Read the records below and report each line in which "frame" occurs.
+===+
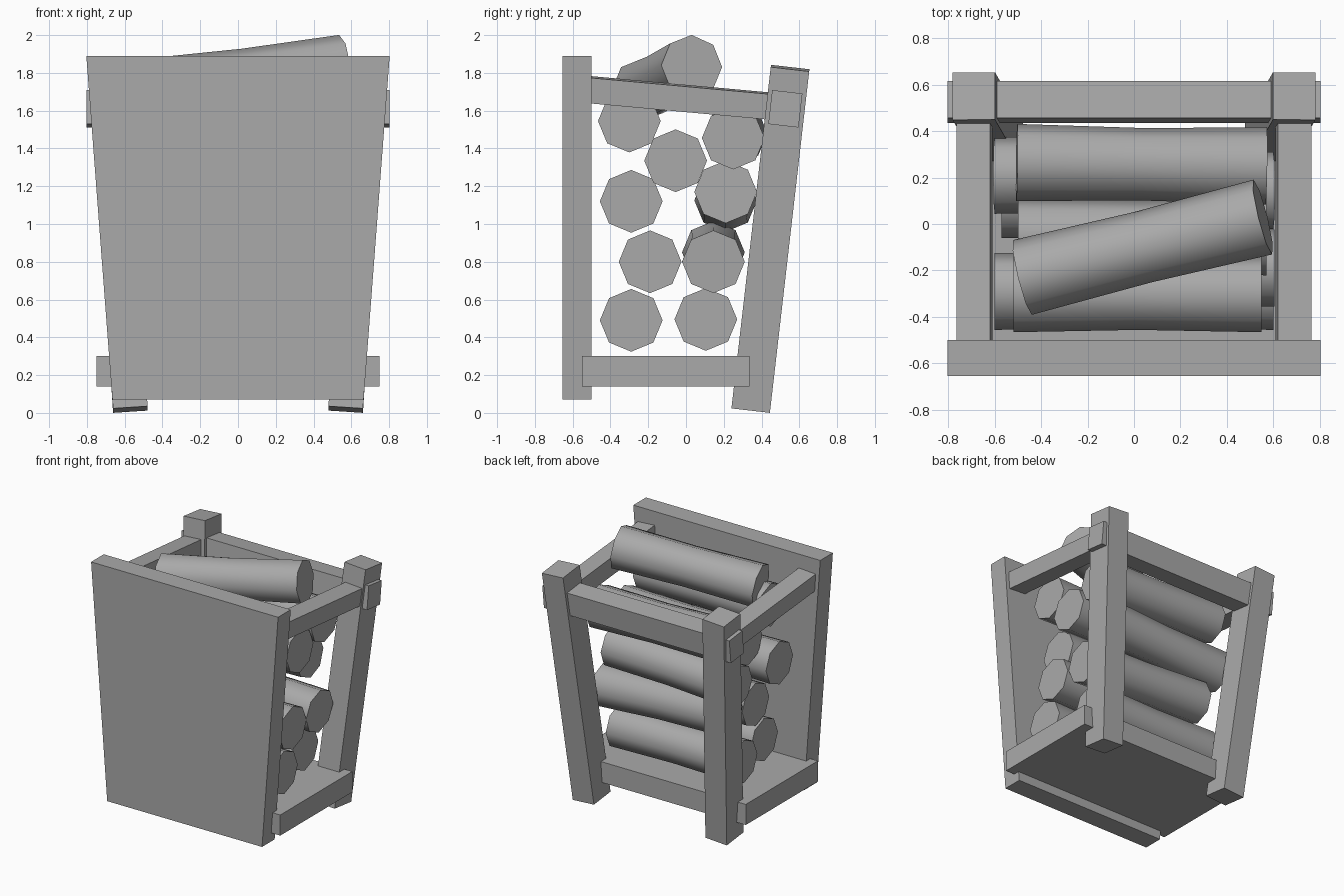
import bpy
import bmesh
from math import cos, sin, tau, radians
from mathutils import Vector

if "Cube" in bpy.data.objects:
    bpy.data.objects.remove(bpy.data.objects["Cube"], do_unlink=True)

GREY = (0.4, 0.4, 0.4, 1.0)
grey = bpy.data.materials.new("plain grey")
grey.use_nodes = True
grey.diffuse_color = GREY
grey.node_tree.nodes["Principled BSDF"].inputs["Base Color"].default_value = GREY


def loft(name, rings, smooth=False):
    """Skin a closed solid through rings of points."""
    bm = bmesh.new()
    loops = [[bm.verts.new(p) for p in ring] for ring in rings]
    for low, high in zip(loops, loops[1:]):
        n = len(low)
        for i in range(n):
            j = (i + 1) % n
            bm.faces.new((low[i], low[j], high[j], high[i]))
    bm.faces.new(loops[0])
    bm.faces.new(loops[-1])
    bmesh.ops.recalc_face_normals(bm, faces=bm.faces)
    mesh = bpy.data.meshes.new(name)
    bm.to_mesh(mesh)
    bm.free()
    mesh.materials.append(grey)
    if smooth:
        mesh.shade_smooth()
        mesh.set_sharp_from_angle(angle=radians(60))
    obj = bpy.data.objects.new(name, mesh)
    bpy.context.collection.objects.link(obj)
    return obj


def frame(start, end, side):
    """Two axes square to the line; the first lies close to side."""
    along = (end - start).normalized()
    u = Vector(side)
    u = (u - along * u.dot(along)).normalized()
    return u, along.cross(u)


def beam(name, start, end, width, depth, side=(1, 0, 0)):
    start, end = Vector(start), Vector(end)
    u, v = frame(start, end, side)
    u, v = u * width / 2, v * depth / 2
    return loft(name, [[p - u - v, p + u - v, p + u + v, p - u + v]
                       for p in (start, end)])


def log(name, start, end, radius=0.166, waist=0.156):
    start, end = Vector(start), Vector(end)
    u, v = frame(start, end, (0, 1, 0))
    stations = ((start, radius), ((start + end) / 2, waist), (end, radius))
    loft(name, [[p + (u * cos(k * tau / 8) + v * sin(k * tau / 8)) * r
                 for k in range(8)] for p, r in stations], smooth=True)


# Tapered front panel
loft("front_panel", [[(-w, -0.655, z), (w, -0.655, z), (w, -0.5, z), (-w, -0.5, z)]
                     for w, z in ((0.665, 0.07), (0.803, 1.89))])

# Floor slab
beam("floor", (0, -0.55, 0.22), (0, 0.335, 0.22), 1.496, 0.16)

# Leaning back posts and sloping side rails
for s, label in ((1, "left"), (-1, "right")):
    beam(label + "_back_post", (s * 0.57, 0.343, 0.018), (s * 0.69, 0.551, 1.825),
         0.183, 0.205)
    beam(label + "_side_rail", (s * 0.687, -0.52, 1.712), (s * 0.687, 0.5, 1.619),
         0.145, 0.135, side=(1, 0, -0.066 * s))

# Cross rail through the back posts
beam("back_rail", (-0.803, 0.526, 1.61), (0.803, 0.526, 1.61), 0.161, 0.181,
     side=(0, 1, -0.115))

# Stacked logs: right end x, y, z, then left end x, y, z
LOGS = [
    ((-0.47, -0.29, 0.49), (0.60, -0.29, 0.49)),
    ((-0.57, 0.105, 0.495), (0.50, 0.105, 0.495)),
    ((-0.465, -0.19, 0.80), (0.605, -0.19, 0.80)),
    ((-0.47, 0.145, 0.85), (0.60, 0.145, 0.80)),
    ((-0.60, -0.29, 1.12), (0.47, -0.29, 1.12)),
    ((-0.60, 0.21, 1.125), (0.47, 0.21, 1.17)),
    ((-0.50, -0.055, 1.335), (0.57, -0.055, 1.335)),
    ((-0.52, -0.30, 1.545), (0.55, -0.30, 1.545)),
    ((-0.505, 0.265, 1.48), (0.57, 0.25, 1.455)),
    ((-0.48, -0.23, 1.71), (0.555, 0.03, 1.836)),
]
for i, (right_end, left_end) in enumerate(LOGS):
    log("log_%d" % (i + 1), right_end, left_end)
+===+
* **Result of this exercise**
def frame(start, end, side):
    u, v = frame(start, end, side)
    u, v = frame(start, end, (0, 1, 0))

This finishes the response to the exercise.